## Task directions
Every line from the one containing "sm.factor, sm.iterations = 0.5, 16" to the one containing "# curved head" in the records below, both included, must be set down exactly, and no other line.

[Extracted data entries]
======

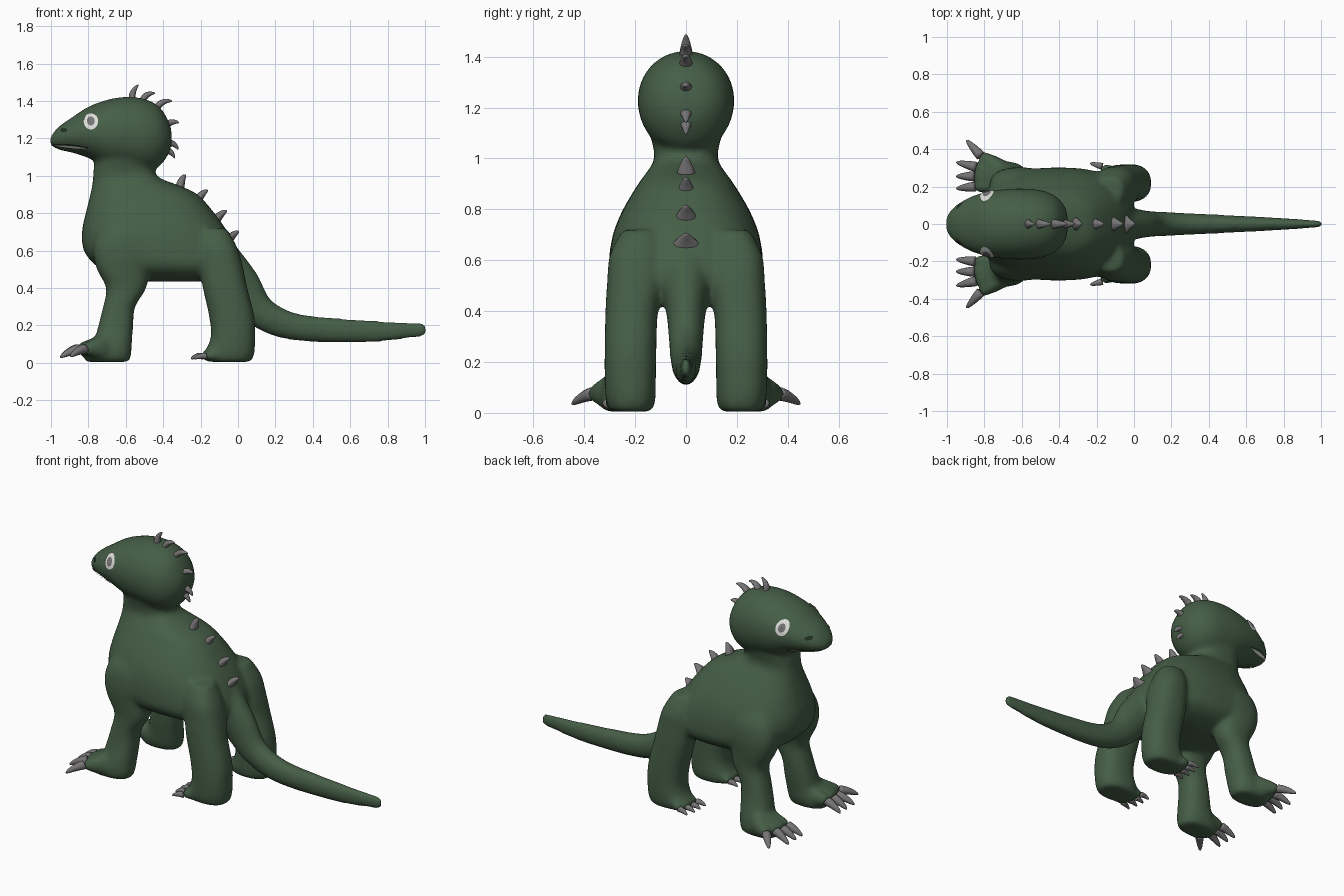
import bpy, bmesh, math
from mathutils import Vector
from mathutils.bvhtree import BVHTree

if "Cube" in bpy.data.objects:
    bpy.data.objects.remove(bpy.data.objects["Cube"])


def material(name, rgb):
    m = bpy.data.materials.new(name)
    m.diffuse_color = (*rgb, 1)
    m.use_nodes = True
    m.node_tree.nodes["Principled BSDF"].inputs["Base Color"].default_value = m.diffuse_color
    return m


GREEN = material("skin green", (0.06, 0.112, 0.062))
DARK = material("dark green", (0.015, 0.028, 0.017))
GREY = material("claw grey", (0.185, 0.175, 0.18))
WHITE = material("eye white", (0.72, 0.72, 0.7))
Y = Vector((0, 1, 0))


def smooth_sections(secs, steps):
    """Catmull-Rom interpolation between sections of (centre, u, v)."""
    out = []
    for i in range(len(secs) - 1):
        a, b, c, d = (secs[max(0, min(len(secs) - 1, i + k))] for k in (-1, 0, 1, 2))
        for s in range(steps):
            t = s / steps
            out.append([p1 + 0.5 * t * (p2 - p0 + t * (2 * p0 - 5 * p1 + 4 * p2 - p3
                        + t * (3 * (p1 - p2) + p3 - p0))) for p0, p1, p2, p3 in zip(a, b, c, d)])
    return out + [list(secs[-1])]


def loft(bm, secs, n=32, power=2.0, steps=4):
    """Closed skin through super-elliptical sections."""
    rings = []
    for c, u, v in smooth_sections(secs, steps):
        ring = []
        for k in range(n):
            a = 2 * math.pi * k / n
            cs, sn = math.cos(a), math.sin(a)
            p = math.copysign(abs(cs) ** (2 / power), cs)
            q = math.copysign(abs(sn) ** (2 / power), sn)
            ring.append(bm.verts.new(c + u * p + v * q))
        rings.append(ring)
    faces = [bm.faces.new((r[k], r[(k + 1) % n], s[(k + 1) % n], s[k]))
             for r, s in zip(rings, rings[1:]) for k in range(n)]
    faces += [bm.faces.new(rings[0][::-1]), bm.faces.new(rings[-1])]
    bmesh.ops.recalc_face_normals(bm, faces=faces)


def flat_sections(rows):
    """Horizontal sections from (z, x0, x1, y0, y1)."""
    return [(Vector(((x0 + x1) / 2, (y0 + y1) / 2, z)), Vector(((x1 - x0) / 2, 0, 0)),
             Vector((0, (y1 - y0) / 2, 0))) for z, x0, x1, y0, y1 in rows]


def finish(bm, name, mat):
    me = bpy.data.meshes.new(name)
    bm.to_mesh(me)
    bm.free()
    me.materials.append(mat)
    me.polygons.foreach_set("use_smooth", [True] * len(me.polygons))
    ob = bpy.data.objects.new(name, me)
    bpy.context.collection.objects.link(ob)
    return ob


bm = bmesh.new()
# torso and neck
torso = [(1.2, -.7, -.42, .155), (1.1, -.755, -.43, .143), (1.04, -.772, -.45, .128),
         (.99, -.775, -.42, .127), (.95, -.78, -.32, .152), (.9, -.79, -.215, .188),
         (.8, -.815, -.125, .248), (.7, -.835, -.055, .288), (.6, -.825, -.005, .302),
         (.52, -.76, .01, .295), (.465, -.66, -.03, .24), (.435, -.5, -.15, .15)]
loft(bm, flat_sections([(z, a, b, -w, w) for z, a, b, w in torso]), power=2.5)

# head, from snout to back of skull: x, top, bottom, half width
head = [(-1.005, 1.205, 1.165, .04), (-.96, 1.262, 1.14, .095), (-.88, 1.318, 1.122, .143),
        (-.8, 1.37, 1.095, .17), (-.7, 1.407, 1.05, .186), (-.6, 1.423, 1.03, .19),
        (-.5, 1.412, 1.02, .182), (-.42, 1.37, 1.05, .15), (-.37, 1.29, 1.12, .095),
        (-.355, 1.24, 1.17, .045)]
loft(bm, [(Vector((x, 0, (t + b) / 2)), Y * w, Vector((0, 0, (t - b) / 2)))
          for x, t, b, w in head], power=2.05)

# tail: x, z, half thickness, half width
tail = [(-.14, .58, .13, .12), (.01, .41, .115, .08), (.1, .29, .09, .068), (.2, .225, .08, .063),
        (.32, .19, .072, .057), (.5, .175, .067, .048), (.75, .168, .057, .035),
        (.93, .175, .043, .023), (.995, .177, .036, .018), (1.01, .178, .022, .012)]
secs = []
for i, (x, z, d, w) in enumerate(tail):
    p, q = tail[max(i - 1, 0)], tail[min(i + 1, len(tail) - 1)]
    t = Vector((q[0] - p[0], 0, q[1] - p[1])).normalized()
    secs.append((Vector((x, 0, z)), Y * w, t.cross(Y) * d))
loft(bm, secs)

# legs: z, x0, x1, y0, y1
hind = [(.005, -.165, .07, .135, .3), (.05, -.178, .088, .12, .315), (.14, -.145, .092, .118, .32),
        (.25, -.155, .087, .116, .32), (.4, -.188, .05, .11, .317), (.52, -.205, .025, .085, .31),
        (.62, -.21, -.005, .09, .3), (.72, -.2, -.06, .11, .25)]
fore = [(.005, -.82, -.58, .17, .32), (.05, -.82, -.57, .15, .335), (.12, -.77, -.566, .14, .325),
        (.2, -.747, -.56, .13, .305), (.3, -.722, -.55, .122, .292), (.4, -.705, -.49, .115, .288),
        (.5, -.755, -.48, .1, .298), (.6, -.775, -.45, .1, .303), (.7, -.75, -.45, .1, .285),
        (.8, -.68, -.5, .1, .22)]
# claws as base and tip, right side
fore_claws = [((-.85, .2, .075), (-.95, .19, .03)), ((-.855, .255, .075), (-.95, .255, .03)),
              ((-.845, .305, .075), (-.95, .33, .03)), ((-.82, .365, .075), (-.895, .448, .035))]
hind_claws = [((-.19, .165, .036), (-.25, .16, .022)), ((-.195, .215, .036), (-.252, .215, .022)),
              ((-.19, .262, .036), (-.25, .27, .022)), ((-.17, .308, .036), (-.235, .325, .022))]
for side in (1, -1):
    for rows in (hind, fore):
        loft(bm, flat_sections([(z, a, b, side * c, side * d) for z, a, b, c, d in rows]), power=2.4)
    # toes: claws, start x, start z, height at the start, tip radius
    for claws, x, z, h, r in ((fore_claws, -.72, .08, .07, .03), (hind_claws, -.1, .05, .045, .022)):
        for base, tip in claws:
            b = Vector((base[0], base[1] * side, base[2]))
            t = Vector((x, side * (.235 + (base[1] - .25) * .6), z))
            d = (b - t).normalized()
            s = d.cross(Vector((0, 0, 1))).normalized()
            loft(bm, [(t, s * r * 1.6, s.cross(d) * h), ((t + b) / 2, s * r * 1.35, s.cross(d) * h * .75),
                      (b, s * r, s.cross(d) * r)], n=16)

# fuse all skin parts into one smooth surface
body = finish(bm, "body", GREEN)
rm = body.modifiers.new("fuse", "REMESH")
rm.mode, rm.voxel_size, rm.use_smooth_shade = "VOXEL", 0.0125, True
sm = body.modifiers.new("soften", "SMOOTH")
sm.factor, sm.iterations = 0.5, 16
dg = bpy.context.evaluated_depsgraph_get()
skin = bpy.data.meshes.new_from_object(body.evaluated_get(dg))
body.modifiers.clear()
body.data = skin
skin.polygons.foreach_set("use_smooth", [True] * len(skin.polygons))
tree = BVHTree.FromPolygons([v.co for v in skin.vertices], [p.vertices for p in skin.polygons])


def horn(bm, base, tip, r, wide=1.0, bend=(0, 0, 0)):
    """Curved tapering spike; wide stretches it sideways."""
    b, t = Vector(base), Vector(tip)
    mid = (b + t) / 2 + Vector(bend)
    d = (t - b).normalized()
    u = (Y - d * Y.dot(d)).normalized()
    v = d.cross(u)
    secs = []
    for k, f in ((0, 1), (.25, .92), (.5, .76), (.75, .56), (.93, .33), (1, .1)):
        c = b * (1 - k) ** 2 + mid * 2 * k * (1 - k) + t * k * k
        secs.append((c, u * r * f * (1 + (wide - 1) * (1 - k)), v * r * f))
    loft(bm, secs, n=12, steps=2)


# claws
for name, claws, r in (("front_claws", fore_claws, .027), ("hind_claws", hind_claws, .018)):
    bm = bmesh.new()
    for side in (1, -1):
        for b, t in claws:
            horn(bm, (b[0], b[1] * side, b[2]), (t[0], t[1] * side, t[2]), r, bend=(0, 0, .012))
    finish(bm, name, GREY)

# curved head spikes: base x, z, tip x, z, lift of the bend
bm = bmesh.new()
for x0, z0, x1, z1, bx, bz in ((-.565, 1.4, -.533, 1.487, -.022, .012), (-.515, 1.395, -.443, 1.442, -.012, .03),
                               (-.44, 1.36, -.353, 1.4, -.004, .03), (-.39, 1.265, -.315, 1.285, 0, .025),
                               (-.385, 1.175, -.318, 1.142, .01, .025), (-.395, 1.135, -.337, 1.095, .01, .025)):
    horn(bm, (x0, 0, z0), (x1, 0, z1), .02, 1.4, (bx, 0, bz))
finish(bm, "head_spikes", GREY)

# broad back spikes
bm = bmesh.new()
for x0, z0, x1, z1, wide in ((-.31, .94, -.283, 1.007, 1.5), (-.215, .87, -.163, .925, 1.4),
                             (-.115, .765, -.06, .815, 1.8), (-.05, .655, .004, .705, 2.5)):
    horn(bm, (x0, 0, z0), (x1, 0, z1), .024, wide, (-.006, 0, .008))
finish(bm, "back_spikes", GREY)


def plate(name, outline, mat, lift):
    """Thin plates laid on both sides of the head, as strips of (x, z) point rows."""
    bm = bmesh.new()
    for side in (1, -1):
        grid = []
        for row in outline:
            line = []
            for x, z in row:
                hit, nor = tree.ray_cast(Vector((x, side, z)), Vector((0, -side, 0)))[:2]
                if hit is None:
                    hit, nor = tree.find_nearest(Vector((x, 0, z)))[:2]
                line.append(bm.verts.new(hit + nor * lift))
            grid.append(line)
        for r, s in zip(grid, grid[1:]):
            for k in range(len(r) - 1):
                f = [r[k], r[k + 1], s[k + 1], s[k]]
                bm.faces.new(f if side > 0 else f[::-1])
    bmesh.ops.remove_doubles(bm, verts=bm.verts, dist=1e-5)
    return finish(bm, name, mat)


def disc(x, z, rx, rz, n=24):
    return [[(x + rx * f * math.cos(2 * math.pi * k / n), z + rz * f * math.sin(2 * math.pi * k / n))
             for k in range(n + 1)] for f in (1, .7, .4, .02)]


def strip(x0, x1, za, zb, h, n=16):
    """Tapered strip from x0 to x1."""
    xs = [x0 + (x1 - x0) * k / n for k in range(n + 1)]
    hs = [h * (.25 + .75 * math.sin(math.pi * k / n)) for k in range(n + 1)]
    zs = [za + (zb - za) * k / n for k in range(n + 1)]
    return [[(x, z + s * q) for x, z, q in zip(xs, zs, hs)] for s in (.5, -.5)]


# face details
plate("eyes", disc(-.785, 1.29, .038, .043), WHITE, .006)
plate("pupils", disc(-.785, 1.29, .02, .023), GREY, .009)
plate("nostrils", disc(-.93, 1.243, .018, .011), DARK, .003)
plate("mouth_line", strip(-.985, -.8, 1.168, 1.152, .02), DARK, .003)
plate("teeth", strip(-.982, -.805, 1.165, 1.149, .013), WHITE, .006)
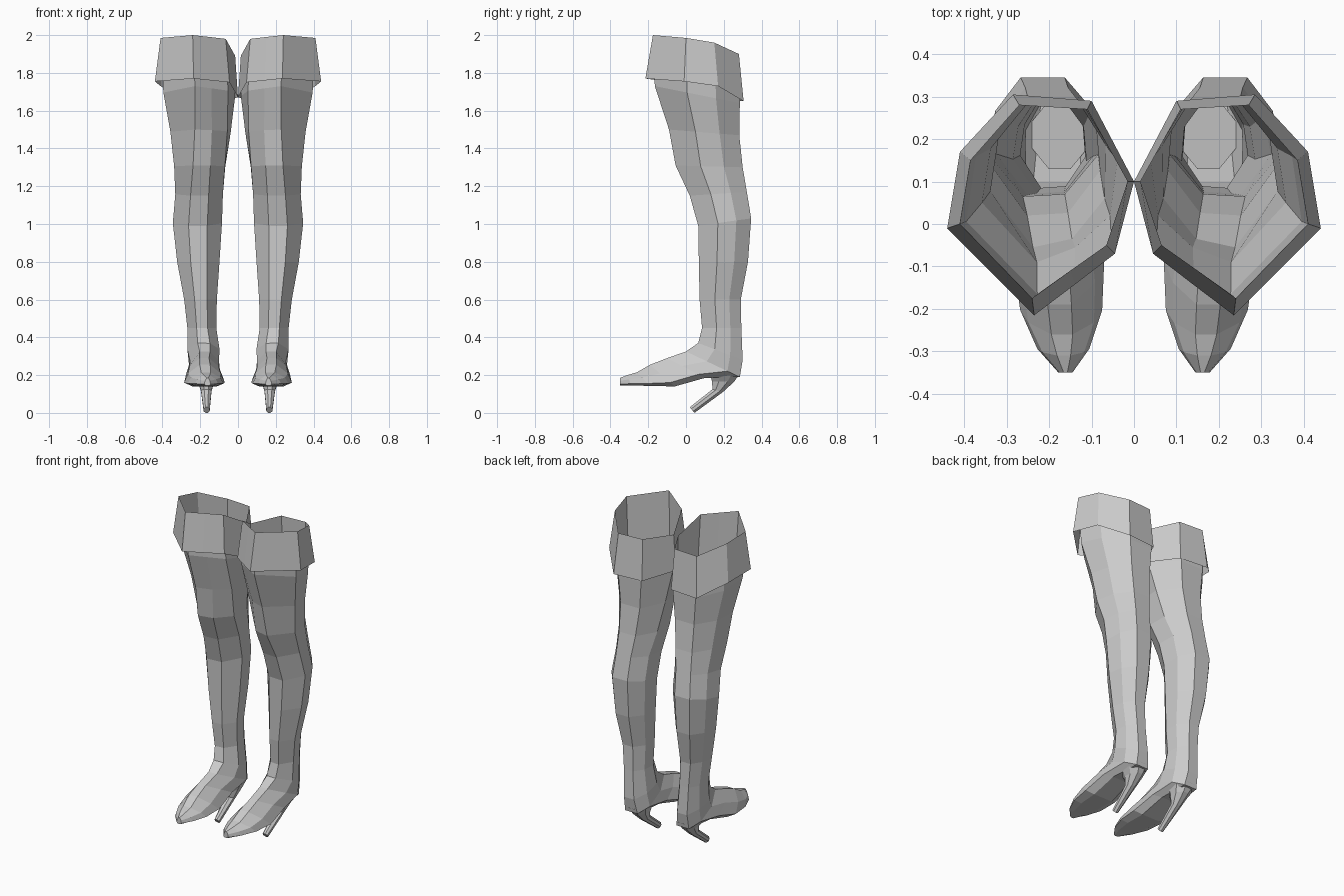
import bpy, bmesh

# Eight-sided section shapes: (u across the width, v from front/top to back/sole)
THIGH = [(.56, 0), (1, .38), (.94, .72), (.66, 1), (.25, 1), (0, .6), (.1, .27), (.33, .13)]
CALF = [(.68, 0), (1, .37), (.93, .72), (.70, 1), (.30, 1), (.04, .72), (0, .35), (.30, .02)]
FOOT = [(.62, 0), (.90, .4), (1, .82), (.80, 1), (.20, 1), (0, .82), (.10, .4), (.36, 0)]
HEEL = [(.7, 0), (1, .3), (1, .7), (.7, 1), (.3, 1), (0, .7), (0, .3), (.3, 0)]


def blend(a, b, t):
    return [(p[0] + (q[0] - p[0]) * t, p[1] + (q[1] - p[1]) * t) for p, q in zip(a, b)]


def section(shape, yf, zf, yb, zb, x0, x1):
    """Place a section on the tilted line from (yf, zf) to (yb, zb)."""
    return [(x0 + (x1 - x0) * u, yf + (yb - yf) * v, zf + (zb - zf) * v) for u, v in shape]


def loft(name, rings, cap_start=False, cap_end=False):
    """Skin the rings, flat shaded, and mirror to the other boot."""
    bm = bmesh.new()
    loops = [[bm.verts.new(p) for p in r] for r in rings]
    for a, b in zip(loops, loops[1:]):
        n = len(a)
        for i in range(n):
            j = (i + 1) % n
            bm.faces.new((a[i], a[j], b[j], b[i]))
    if cap_start:
        bm.faces.new(loops[0])
    if cap_end:
        bm.faces.new(loops[-1])
    bmesh.ops.recalc_face_normals(bm, faces=bm.faces)
    me = bpy.data.meshes.new(name)
    bm.to_mesh(me)
    bm.free()
    ob = bpy.data.objects.new(name, me)
    bpy.context.collection.objects.link(ob)
    mod = ob.modifiers.new("mirror", 'MIRROR')
    mod.use_mirror_merge = False
    return ob


# Turned-down cuff: top rim and flared lower edge
rim = [(.24, -.175, 2.0), (.41, 0, 1.985), (.385, .15, 1.96), (.27, .28, 1.9),
       (.11, .27, 1.9), (.015, .10, 1.89), (.065, -.05, 1.98), (.15, -.11, 1.99)]
hem = [(.235, -.215, 1.77), (.44, -.01, 1.755), (.41, .17, 1.73), (.285, .305, 1.65),
       (.10, .29, 1.65), (0, .10, 1.67), (.045, -.07, 1.75), (.14, -.143, 1.76)]
loft("cuff", [rim, hem])

# Shaft: front y, front z, back y, back z, inner x, outer x
shaft = [
    (-.165, 1.73, .285, 1.64, .015, .395),
    (-.09, 1.50, .282, 1.47, .035, .358),
    (-.055, 1.31, .300, 1.30, .060, .338),
    (.02, 1.15, .322, 1.17, .080, .332),
    (.065, .99, .345, 1.03, .085, .345),
    (.068, .80, .328, .80, .098, .322),
    (.072, .60, .290, .60, .112, .285),
    (.085, .45, .293, .45, .115, .268),
    (.065, .37, .300, .28, .098, .268),
]
# Foot: the sections swing round the ankle to face the toe
foot = [
    (.00, .325, .285, .190, .092, .262),
    (-.10, .29, .10, .185, .085, .275),
    (-.19, .255, -.06, .140, .070, .285),
    (-.26, .215, -.19, .143, .075, .268),
    (-.31, .20, -.29, .145, .105, .228),
    (-.35, .185, -.35, .145, .145, .178),
]
rings = [rim]
for i, r in enumerate(shaft):
    rings.append(section(blend(THIGH, CALF, min(1, i / 3)), *r))
for i, r in enumerate(foot):
    rings.append(section(blend(CALF, FOOT, min(1, (i + 1) / 2)), *r))
loft("boot_shaft_and_foot", rings, cap_end=True)

# Thin forward-raked heel
heel = [
    (.13, .195, .29, .215, .110, .240),
    (.138, .165, .255, .165, .125, .212),
    (.14, .125, .195, .11, .140, .196),
    (.02, .03, .045, .0, .150, .182),
]
loft("heel", [section(HEEL, *r) for r in heel], cap_start=True, cap_end=True)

======

## Result
sm.factor, sm.iterations = 0.5, 16
dg = bpy.context.evaluated_depsgraph_get()
skin = bpy.data.meshes.new_from_object(body.evaluated_get(dg))
body.modifiers.clear()
body.data = skin
skin.polygons.foreach_set("use_smooth", [True] * len(skin.polygons))
tree = BVHTree.FromPolygons([v.co for v in skin.vertices], [p.vertices for p in skin.polygons])


def horn(bm, base, tip, r, wide=1.0, bend=(0, 0, 0)):
    """Curved tapering spike; wide stretches it sideways."""
    b, t = Vector(base), Vector(tip)
    mid = (b + t) / 2 + Vector(bend)
    d = (t - b).normalized()
    u = (Y - d * Y.dot(d)).normalized()
    v = d.cross(u)
    secs = []
    for k, f in ((0, 1), (.25, .92), (.5, .76), (.75, .56), (.93, .33), (1, .1)):
        c = b * (1 - k) ** 2 + mid * 2 * k * (1 - k) + t * k * k
        secs.append((c, u * r * f * (1 + (wide - 1) * (1 - k)), v * r * f))
    loft(bm, secs, n=12, steps=2)


# claws
for name, claws, r in (("front_claws", fore_claws, .027), ("hind_claws", hind_claws, .018)):
    bm = bmesh.new()
    for side in (1, -1):
        for b, t in claws:
            horn(bm, (b[0], b[1] * side, b[2]), (t[0], t[1] * side, t[2]), r, bend=(0, 0, .012))
    finish(bm, name, GREY)

# curved head spikes: base x, z, tip x, z, lift of the bend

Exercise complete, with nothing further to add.